Welcome to another week of TheJudge13 F1 Bar Exam.
Last week’s question(s): Can you name the driver, team, race and track where the photo was taken. Can you also name the car (type) and where the driver finished in the race?
The answer(s) I was looking for were: The driver was German Rolf-Johann Stommelen piloting his Eifelland Type 21 powered by a Ford-Cosworth DFV engine for the all-German Eifelland team at the 1972 French Grand Prix at the Charade Circuit. Stommelen qualified 15th and finished 16th in the race, one lap down from the leaders.

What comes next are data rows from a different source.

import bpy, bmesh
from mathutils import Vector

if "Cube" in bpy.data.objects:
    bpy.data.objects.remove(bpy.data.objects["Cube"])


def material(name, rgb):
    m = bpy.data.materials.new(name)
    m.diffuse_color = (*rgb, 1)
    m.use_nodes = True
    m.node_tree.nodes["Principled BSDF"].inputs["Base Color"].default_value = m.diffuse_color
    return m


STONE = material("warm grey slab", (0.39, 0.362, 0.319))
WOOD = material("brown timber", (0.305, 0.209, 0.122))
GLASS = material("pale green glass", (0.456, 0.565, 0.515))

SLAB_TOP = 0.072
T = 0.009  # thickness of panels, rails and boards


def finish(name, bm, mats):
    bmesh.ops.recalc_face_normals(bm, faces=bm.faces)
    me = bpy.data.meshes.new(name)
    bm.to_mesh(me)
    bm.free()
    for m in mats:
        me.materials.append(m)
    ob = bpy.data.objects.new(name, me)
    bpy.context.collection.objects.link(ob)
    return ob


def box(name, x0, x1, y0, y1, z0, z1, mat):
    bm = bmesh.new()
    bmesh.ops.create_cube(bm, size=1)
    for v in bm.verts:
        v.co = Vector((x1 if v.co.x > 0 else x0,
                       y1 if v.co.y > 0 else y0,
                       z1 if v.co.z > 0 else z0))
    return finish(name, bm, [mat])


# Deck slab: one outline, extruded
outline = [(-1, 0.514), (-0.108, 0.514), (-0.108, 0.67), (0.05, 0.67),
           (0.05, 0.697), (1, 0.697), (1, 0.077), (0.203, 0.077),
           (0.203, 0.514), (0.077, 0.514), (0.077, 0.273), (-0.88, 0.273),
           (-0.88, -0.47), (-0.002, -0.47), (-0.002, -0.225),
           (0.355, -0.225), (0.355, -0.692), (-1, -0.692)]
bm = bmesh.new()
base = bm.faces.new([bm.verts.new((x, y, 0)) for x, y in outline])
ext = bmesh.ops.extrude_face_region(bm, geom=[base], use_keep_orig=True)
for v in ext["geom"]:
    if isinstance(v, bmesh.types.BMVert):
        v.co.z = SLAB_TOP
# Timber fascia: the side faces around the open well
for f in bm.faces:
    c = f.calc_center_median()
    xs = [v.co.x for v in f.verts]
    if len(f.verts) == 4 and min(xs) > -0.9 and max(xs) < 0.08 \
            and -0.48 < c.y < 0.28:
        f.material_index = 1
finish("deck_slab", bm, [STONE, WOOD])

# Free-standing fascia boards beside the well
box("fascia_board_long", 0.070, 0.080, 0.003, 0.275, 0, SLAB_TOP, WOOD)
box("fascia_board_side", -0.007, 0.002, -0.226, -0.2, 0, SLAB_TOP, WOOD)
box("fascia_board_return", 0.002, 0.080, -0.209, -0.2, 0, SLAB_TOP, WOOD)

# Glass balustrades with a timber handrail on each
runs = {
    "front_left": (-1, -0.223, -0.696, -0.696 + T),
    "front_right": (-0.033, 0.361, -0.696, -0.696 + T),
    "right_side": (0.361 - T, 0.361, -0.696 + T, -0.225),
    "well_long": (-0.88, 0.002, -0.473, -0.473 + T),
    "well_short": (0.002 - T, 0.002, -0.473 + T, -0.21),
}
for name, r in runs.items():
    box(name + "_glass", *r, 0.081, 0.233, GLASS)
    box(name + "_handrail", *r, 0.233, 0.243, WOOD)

Adrian Newey can only fantasise about the freedom accorded to Formula One designers in the 1970’s. With minimal regulations and aerodynamics still in its infancy, every designer aspired to developing an innovative concept that could give him a head start on the opposition. Tyrrell boosted mechanical grip with his six wheel car, while other teams focused on the effects fans (Brabham BT46) or skirts (Lotus 88) could have to augment downforce, but the most imaginative designer ever to have a car grace the Formula One paddock must be Luigi Colani.
Colani did have a background in aerodynamics, studying it in Paris in the early 1950’s and considered himself an expert. He had already designed the Colani Alfa sports car for Alfa Romeo which was the first sports car to break 10 minutes at the old Nurbugring in 1957 and decided he could teach the other F1 designers a thing or two.
Colani was imagining the future when time travel and life on Mars was a reality when he had the vision of his Formula One car though after looking at some of his other designs, his F1 attempt actually looks eminently sensible in comparison.
Guenther Hennerici was a German caravan company owner who was mad on motor sport. He had an advertising budget of 2 million Deutsche Marks that he was spending funding F2 and F3 teams and drivers as well as sponsoring Rolf Stommelen in F1. Ralf hadn’t been happy with his Surtees car in 1971 and Hennerici decided that maybe his advertising money would be better spent running his own team where he would have the luxury of being able to choose his own equipment. It would be the first German F1 effort since Porsche withdrew from racing in 1962.
Time was running out to build their own car, so he did what was once a popular option – bought a March and Team Eifelland was born. Colani offered his services to design them some new bodywork and 100 hours later his space age design was a reality (everyone else took weeks to design and test their bodywork!)
Their innovative external shell was smooth, sleek and curved. It had a swooping, one piece rear wing and a one piece front wing and a cockpit that was curved to funnel air around to the engine. Colani obviously was obsessed with symmetry – having a mirror on either side of the car would be contrary to his whole design – instead he chose to put a single rear view mirror, elevated on a stalk, directly in front of the driver. Not surprisingly driver Rolf Stommelen described the mirror as “taking a bit of getting used to.”
Works March driver Ronnie Peterson called them “Team Dream” a thinly veiled attempt at sarcasm because it looked like someone had been dreaming when they designed the car. Unfortunately, the car struggled with overheating during their initial testing, even in the icy conditions of a German winter, which caused them piece by piece, to replace Colani’s outer shell with the original March bodywork. By the time they arrived at the second race of the season in Spain almost all of Colani’s innovative ideas were gone, except for the bizarre rear-view mirror, making the car look as it were a submarine, rather than a terrestrial machine.
The team surprisingly performed reasonably well, considering their speedy and creative beginning and the woeful chassis beneath it. Niki Lauda said that the March 721 was the worst car he ever drove. Eifelland was also reasonably reliable, having only two mechanical failures in its eight race career and finishing 10th twice.
Compared to some of the other privateer attempts they look like they could have been successful, especially as there were races when they even managed to beat Lauda and Peterson who were driving for the March “works” team.
Hennerici was running into financial difficulties even before the first race of the season when three of his factories were destroyed in a fire. Before the Austrian Grand Prix he had sold his caravan company and with the new owner having no interest in motor racing, he gave the car to Stommelen in lieu of his pay
The car finished its life in the hands of John Watson who drove it at his first Formula One race at Phoenix Park in Dublin, where he set the joint fastest lap and a new lap record. Watson said, “Colani suffered a lot of derision from within F1, but I wouldn’t knock him, however. He’s an individualist, a lateral thinker, a risk taker – something that F1 lacks today and is all the poorer for it. The current regulations read like a form from the Inland Revenue.”
Well done Oliver, Andrew, Vik, Graham, Jason, Johnny, Tom, Ken, Cassius42, Tony, Milestone11 and Taflach!
This week’s question(s): Can you name the driver, team, race and track where the photo was taken. Can you also name the car (type) and where the driver finished in the race?
Please provide your answers in the field below: